- Elene Machavariani. The graphical basis of the Georgian Alphabet, Tbilisi, 1982, 107 pp (in Georgian, French summary)
- Ramaz Pataridze.
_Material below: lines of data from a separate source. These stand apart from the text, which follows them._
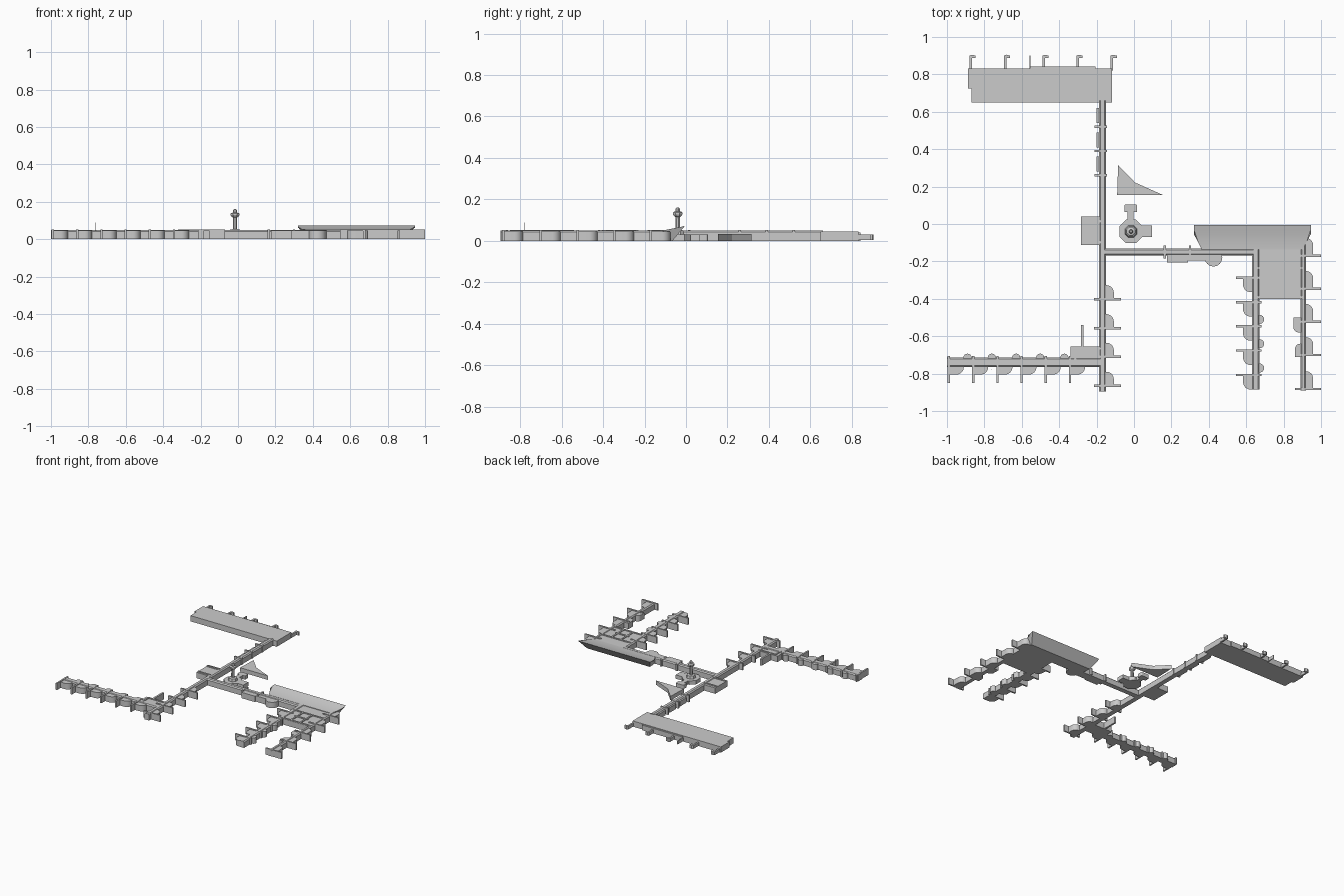
import bpy, bmesh
from math import sin, cos, pi, radians

if "Cube" in bpy.data.objects:
    bpy.data.objects.remove(bpy.data.objects["Cube"])


def finish(bm, name, smooth=False):
    bmesh.ops.recalc_face_normals(bm, faces=bm.faces)
    me = bpy.data.meshes.new(name)
    bm.to_mesh(me)
    bm.free()
    ob = bpy.data.objects.new(name, me)
    bpy.context.collection.objects.link(ob)
    if smooth:
        bpy.ops.object.select_all(action='DESELECT')
        bpy.context.view_layer.objects.active = ob
        ob.select_set(True)
        bpy.ops.object.shade_smooth_by_angle(angle=radians(35))
    return ob


def loft(bm, rings):
    # closed solid through rings of equal vertex count
    vs = [[bm.verts.new(p) for p in r] for r in rings]
    n = len(vs[0])
    for a, b in zip(vs, vs[1:]):
        for i in range(n):
            bm.faces.new((a[i], a[(i + 1) % n], b[(i + 1) % n], b[i]))
    bm.faces.new(vs[0])
    bm.faces.new(vs[-1])


def prisms(name, outlines, z0, z1, smooth=False):
    bm = bmesh.new()
    for o in outlines:
        loft(bm, [[(x, y, z) for x, y in o] for z in (z0, z1)])
    return finish(bm, name, smooth)


def rect(x0, x1, y0, y1):
    return [(x0, y0), (x1, y0), (x1, y1), (x0, y1)]


def disc(x, y, r, n=16, turn=0.0):
    return [(x + r * cos(2 * pi * i / n + turn), y + r * sin(2 * pi * i / n + turn)) for i in range(n)]


def lobe(x, y, dx, dy, r=0.04):
    # box from (x, y) with its far corner rounded
    sx, sy = (1 if dx > 0 else -1), (1 if dy > 0 else -1)
    cx, cy = x + dx - sx * r, y + dy - sy * r
    arc = [(cx + sx * r * cos(i * pi / 16), cy + sy * r * sin(i * pi / 16)) for i in range(9)]
    return [(x, y), (x + dx, y)] + arc + [(x, y + dy)]


def wing(name, x0, x1, y0, y1, along):
    # long hall with bevelled eaves and a raised ridge along its roof
    c = 0.008
    bx, by = (0, c) if along == 'x' else (c, 0)
    bm = bmesh.new()
    loft(bm, [[(x, y, z) for x, y in rect(x0 + i * bx, x1 - i * bx, y0 + i * by, y1 - i * by)]
              for z, i in ((0, 0), (0.042, 0), (0.05, 1))])
    return finish(bm, name)


def bars(name, at, lo, hi, across, t=0.006, top=0.052):
    # thin cross walls
    o = [rect(lo, hi, a - t, a + t) if across == 'x' else rect(a - t, a + t, lo, hi) for a in at]
    return prisms(name, o, 0, top)


# Long halls and piers
wing("spine_hall", -0.187, -0.15, -0.895, 0.66, 'y')
wing("east_corridor", -0.17, 0.65, -0.168, -0.13, 'x')
wing("west_pier", -1.0, -0.17, -0.765, -0.715, 'x')
wing("inner_east_pier", 0.63, 0.672, -0.885, -0.13, 'y')
wing("outer_east_pier", 0.89, 0.92, -0.89, -0.1, 'y')

# Gate walls
spine_y = [-0.402, -0.557, -0.71, -0.865]
west_x = [-0.99, -0.86, -0.73, -0.602, -0.472, -0.342]
inner_y = [-0.287, -0.418, -0.547, -0.677, -0.808]
outer_y = [-0.17, -0.346, -0.522, -0.7, -0.882]
bars("spine_gates", spine_y, -0.215, -0.07, 'x')
bars("north_gates", [0.52, 0.39, 0.26], -0.212, -0.145, 'x')
bars("west_gates", west_x, -0.85, -0.705, 'y')
bars("inner_gates", inner_y, 0.545, 0.682, 'x')
bars("outer_gates", outer_y, 0.86, 1.0, 'x')
bars("corridor_gates", [0.165, 0.3], -0.185, -0.115, 'y')

# Rounded gate lounges
H = 0.046
prisms("spine_lounges", [lobe(-0.16, y, 0.052, 0.075) for y in spine_y], 0, H, True)
prisms("west_lounges", [lobe(x, -0.75, 0.08, -0.055) for x in west_x]
       + [disc(x + 0.1, -0.715, 0.022) for x in west_x[:-1]], 0, H, True)
prisms("inner_lounges", [lobe(0.64, y, -0.057, -0.077) for y in inner_y]
       + [disc(0.672, y, 0.024) for y in (-0.51, -0.64, -0.77)], 0, H, True)
prisms("outer_lounges", [lobe(0.9, y, 0.058, 0.095) for y in outer_y]
       + [lobe(0.9, -0.5, -0.048, -0.08, 0.03), lobe(0.9, -0.71, -0.04, 0.07, 0.03)], 0, H, True)
prisms("corridor_lounges", [rect(0.176, 0.29, -0.205, -0.15), rect(0.285, 0.44, -0.195, -0.15),
                            disc(0.425, -0.18, 0.047, 24)], 0, H, True)
prisms("north_side_rooms", [rect(-0.2, -0.18, y, y + 0.08) for y in (0.28, 0.41, 0.54)], 0, 0.04)

# West side block and corner block
prisms("side_block", [rect(-0.283, -0.17, -0.113, 0.04)], 0, 0.046)
bars("side_block_walls", [0.015, -0.097], -0.283, -0.17, 'x')
prisms("corner_block", [rect(-0.34, -0.17, -0.74, -0.655)], 0, 0.046)
prisms("corner_block_ridges", [rect(-0.32, -0.17, -0.672, -0.66), rect(-0.32, -0.308, -0.74, -0.66),
                               rect(-0.283, -0.269, -0.66, -0.54)], 0, 0.052)

# Square concourse behind the main terminal
prisms("square_concourse", [rect(0.65, 0.905, -0.4, -0.12)], 0, 0.046)
bars("concourse_ridges", [-0.235, -0.392], 0.65, 0.905, 'x')
bars("concourse_beams", [0.735, 0.815], -0.392, -0.235, 'y')
bars("concourse_tie", [-0.315], 0.718, 0.83, 'x')

# Main terminal: leaning glass front, sweeping roof, flared ends
section = [(-0.065, 0, 0.04), (-0.005, 0.072, 0), (-0.03, 0.066, 0), (-0.055, 0.06, 0.0),
           (-0.095, 0.053, 0.022), (-0.135, 0.05, 0.042), (-0.135, 0, 0.045)]
bm = bmesh.new()
loft(bm, [[(0.32 + d, y, z) for y, z, d in section], [(0.945 - d, y, z) for y, z, d in section]])
finish(bm, "main_terminal", True)

# North hall with hooked boarding arms
prisms("north_hall", [[(-0.87, 0.65), (-0.117, 0.65), (-0.117, 0.832), (-0.887, 0.832),
                       (-0.887, 0.725), (-0.87, 0.725)]], 0, 0.045)
prisms("north_hall_canopy", [rect(-0.555, -0.205, 0.82, 0.843)], 0.0, 0.04)
arms = [-0.88, -0.695, -0.49, -0.308, -0.125]
prisms("boarding_arms", [[(x, 0.82), (x + 0.013, 0.82), (x + 0.013, 0.888), (x + 0.033, 0.888),
                          (x + 0.033, 0.9), (x + 0.012, 0.905), (x, 0.9)] for x in arms]
       + [rect(-0.559, -0.553, 0.83, 0.9)], 0.004, 0.03)

# Wedge building
prisms("wedge_building", [[(-0.09, 0.155), (0.155, 0.155), (0.005, 0.222), (-0.085, 0.315)]], 0, 0.032)

# Control tower with annexes
cx, cy = -0.016, -0.04
prisms("tower_base", [disc(cx, cy, 0.068, 8, pi / 8)], 0, 0.03)
prisms("tower_annexes", [rect(0.02, 0.096, -0.07, -0.008), rect(-0.034, -0.002, 0.01, 0.07),
                         lobe(cx, 0.065, 0.033, 0.04, 0.01), lobe(cx, 0.065, -0.036, 0.04, 0.01)], 0, 0.03)
bm = bmesh.new()
profile = [(0.035, 0.03), (0.03, 0.05), (0.013, 0.053), (0.012, 0.115), (0.02, 0.12), (0.025, 0.128),
           (0.025, 0.136), (0.02, 0.14), (0.012, 0.142), (0.012, 0.153), (0.007, 0.16)]
loft(bm, [[(x, y, z) for x, y in disc(cx, cy, r, 8, pi / 8)] for r, z in profile])
finish(bm, "control_tower")

# Thin roof mast
prisms("roof_mast", [disc(-0.76, -0.78, 0.002, 6)], 0.04, 0.088)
The Georgian Asomtavruli, Tbilisi, 1980, 600 pp (in Georgian)
- Price, Glanville (1998), An Encyclopedia of the Languages of Europe, Blackwell
- Shosted, Ryan K.; Vakhtang, Chikovani (2006), "Standard Georgian", Journal of the International Phonetic Association 36 (2): 255–264, doi:10.1017/S0025100306002659
- "Great discovery" (about the expedition of Academician Levan Chilashvili).- Newspaper Kviris Palitra, Tbilisi, April 21–27, 2003 (in Georgian)
- Vicenik, Chad (2010), "An acoustic study of Georgian stop consonants", Journal of the International Phonetic Association 40 (1): 59–92
- Skopeteas, Stavros; Féry, Caroline; Asatiani, Rusudan (2009), Word order and intonation in Georgian, University of Potsdam
|Georgian language edition of Wikipedia, the free encyclopedia|
- Georgian language at Ethnologue (16th ed., 2009)
- Georgian language in the World Atlas of Language Structures Online
- The Universal Declaration of Human Rights in Georgian language
- Georgian English, English Georgian online dictionary
- English-Georgian, German-Georgian and Russian-Georgian dictionaries
- English-Georgian HTML Dictionary
- Georgian Swadesh list of basic vocabulary words (from Wiktionary's Swadesh-list appendix)
- Georgian fonts, compliant with Unicode 4.0, also available for MAC OS 9 or X
- A keyboard for typing georgian characters for firefox
Literature and culture
- About Georgia - Language and Alphabet
- Summer School of Georgian at Tbilisi State University
- Learn how to write Georgian hand-written letters correctly